Increase vaccination through reliable sources

The fact that many parents feel less urgency to vaccinate their children may be due to how vaccines have been tested and implemented, says Sallie Permar, chair of Pediatrics at Weill Cornell Medicine and chief pediatrician at NewYork-Presbyterian Komansky Children’s Hospital. . “The youngest children were the ones who underwent the last test” of vaccines, says Permar. “And I think the message parents got during that process is that it wasn’t that important.”

KFF survey data suggests pediatricians are the most trusted source of information about the COVID vaccine for children, yet 70 percent of parents of children under five said they had not yet spoken with the provider your child’s healthcare provider about the COVID vaccine. That could change when they take their kids in for their annual checkups.

Permar sees a crucial role for pediatricians in communicating to parents that COVID vaccines are safe and recommended for children. “I think pediatricians do need to get this message out to parents,” she says, because “the data shows that parents really trust that source of information.” But staffing shortages and a lack of resources have made it hard to get the word out.
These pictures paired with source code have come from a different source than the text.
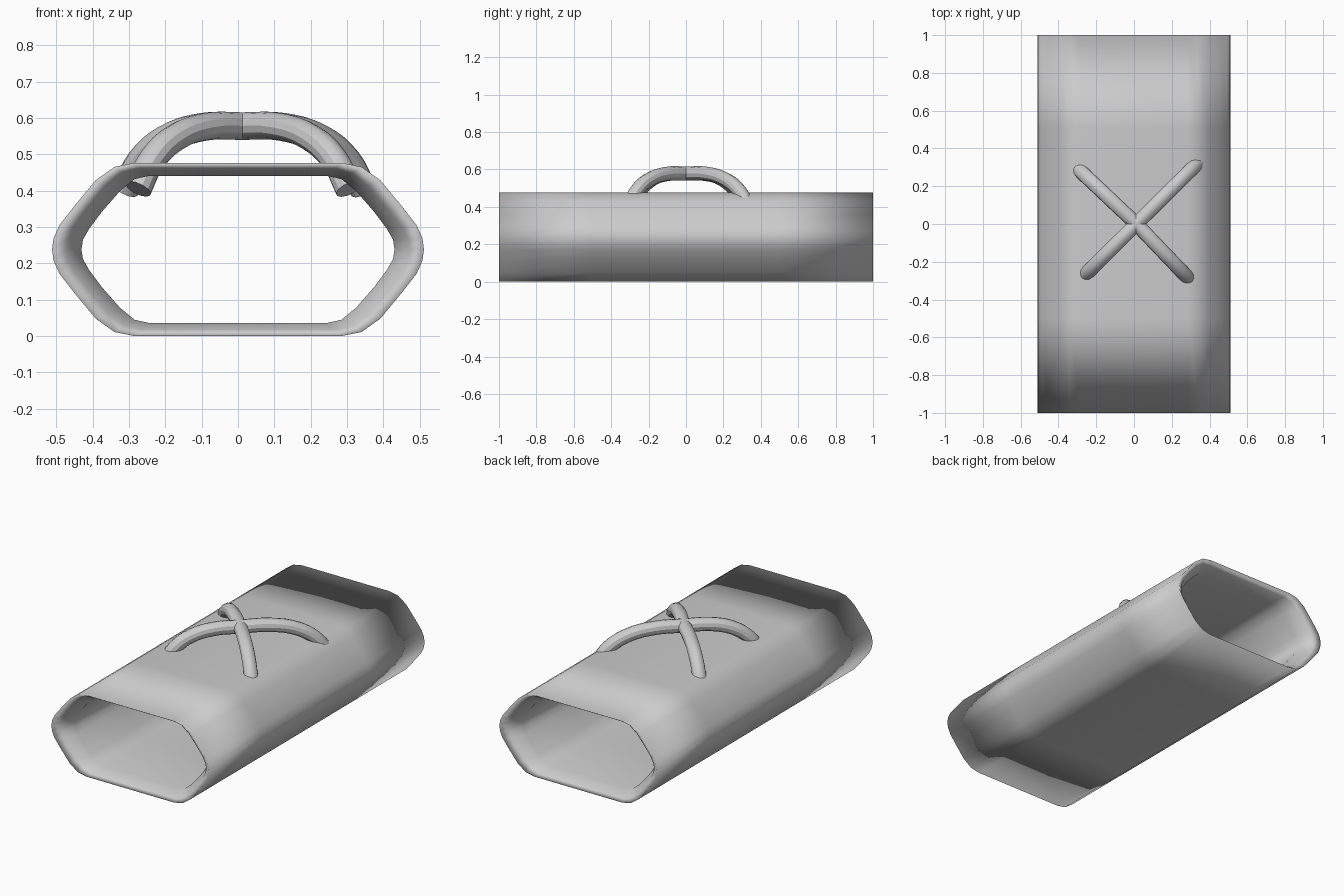
import bpy, bmesh

if "Cube" in bpy.data.objects:
    bpy.data.objects.remove(bpy.data.objects["Cube"])

ZC = 0.2385  # mid height of the sleeve

# Quarter cross-sections (x, z), lower right; mirrored into full loops
OUTER = [(0.285, 0.0), (0.34, 0.011), (0.392, 0.048), (0.45, 0.118),
         (0.492, 0.172), (0.508, 0.208), (0.512, ZC)]
INNER = [(0.245, 0.036), (0.285, 0.045), (0.325, 0.078), (0.375, 0.135),
         (0.41, 0.182), (0.427, 0.212), (0.431, ZC)]
MIDDLE = [((a + c) / 2, (b + d) / 2) for (a, b), (c, d) in zip(OUTER, INNER)]


def full_loop(quarter):
    right = quarter + [(x, 2 * ZC - z) for x, z in reversed(quarter[:-1])]
    return right + [(-x, z) for x, z in reversed(right)]


# Open sleeve: rings run along the outside, round the lip, back along the inside
def build_sleeve():
    stations = [(OUTER, y) for y in (-1, -0.5, 0, 0.5, 1)]
    stations += [(MIDDLE, 0.97), (INNER, 0.9), (INNER, 0.5), (INNER, 0),
                 (INNER, -0.5), (INNER, -0.9), (MIDDLE, -0.97)]
    bm = bmesh.new()
    rings = [[bm.verts.new((x, y, z)) for x, z in full_loop(q)]
             for q, y in stations]
    n = len(rings[0])
    for i, a in enumerate(rings):
        b = rings[(i + 1) % len(rings)]
        for j in range(n):
            k = (j + 1) % n
            bm.faces.new((a[j], a[k], b[k], b[j]))
    bmesh.ops.recalc_face_normals(bm, faces=bm.faces)
    for f in bm.faces:
        f.smooth = True
    mesh = bpy.data.meshes.new("sleeve")
    bm.to_mesh(mesh)
    bm.free()
    obj = bpy.data.objects.new("sleeve", mesh)
    bpy.context.collection.objects.link(obj)


# Arched handle bar whose ends sink through the top of the sleeve
def build_bar(name, start, end):
    arc = [(1.0, 0.405), (0.87, 0.483), (0.65, 0.545), (0.35, 0.576)]
    cx = 0.012
    pts = [(cx + (start[0] - cx) * t, start[1] * t, z) for t, z in arc]
    pts.append((cx, 0, 0.578))
    pts += [(cx + (end[0] - cx) * t, end[1] * t, z) for t, z in reversed(arc)]
    curve = bpy.data.curves.new(name, 'CURVE')
    curve.dimensions = '3D'
    curve.bevel_depth = 0.038
    curve.bevel_resolution = 4
    curve.resolution_u = 4
    curve.use_fill_caps = True
    spline = curve.splines.new('BEZIER')
    spline.bezier_points.add(len(pts) - 1)
    for bp, p in zip(spline.bezier_points, pts):
        bp.co = p
        bp.handle_left_type = bp.handle_right_type = 'AUTO'
    obj = bpy.data.objects.new(name, curve)
    bpy.context.collection.objects.link(obj)
    bpy.ops.object.select_all(action='DESELECT')
    obj.select_set(True)
    bpy.context.view_layer.objects.active = obj
    bpy.ops.object.convert(target='MESH')
    bpy.ops.object.shade_smooth_by_angle()


build_sleeve()
build_bar("handle_bar_a", (-0.31, 0.305), (0.305, -0.305))
build_bar("handle_bar_b", (-0.275, -0.285), (0.345, 0.33))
Most healthy children only see their pediatrician once a year. “We really have to go beyond the pediatrician being the sole provider and messenger for these parents,” says Permar.

In the meantime, the FDA has licensed updated booster vaccines that target the Omicron subvariants of SARS-CoV-2. But the Pfizer booster is only authorized for children over 12 years of age, and the Moderna booster is only authorized for those over 18 years of age. So younger kids will have to wait a bit longer for these updated shots.

“I’m just concerned that we’re going down the same path of showing parents that this is a low priority, that kids are a low priority,” says Permar. “I think the FDA and other legislators should think about, ‘What are the requirements for approval of vaccines in young children?’ so that all parents and their pediatricians and providers can walk in with open eyes this fall as to what we should be recommending for children.”

Leave a Comment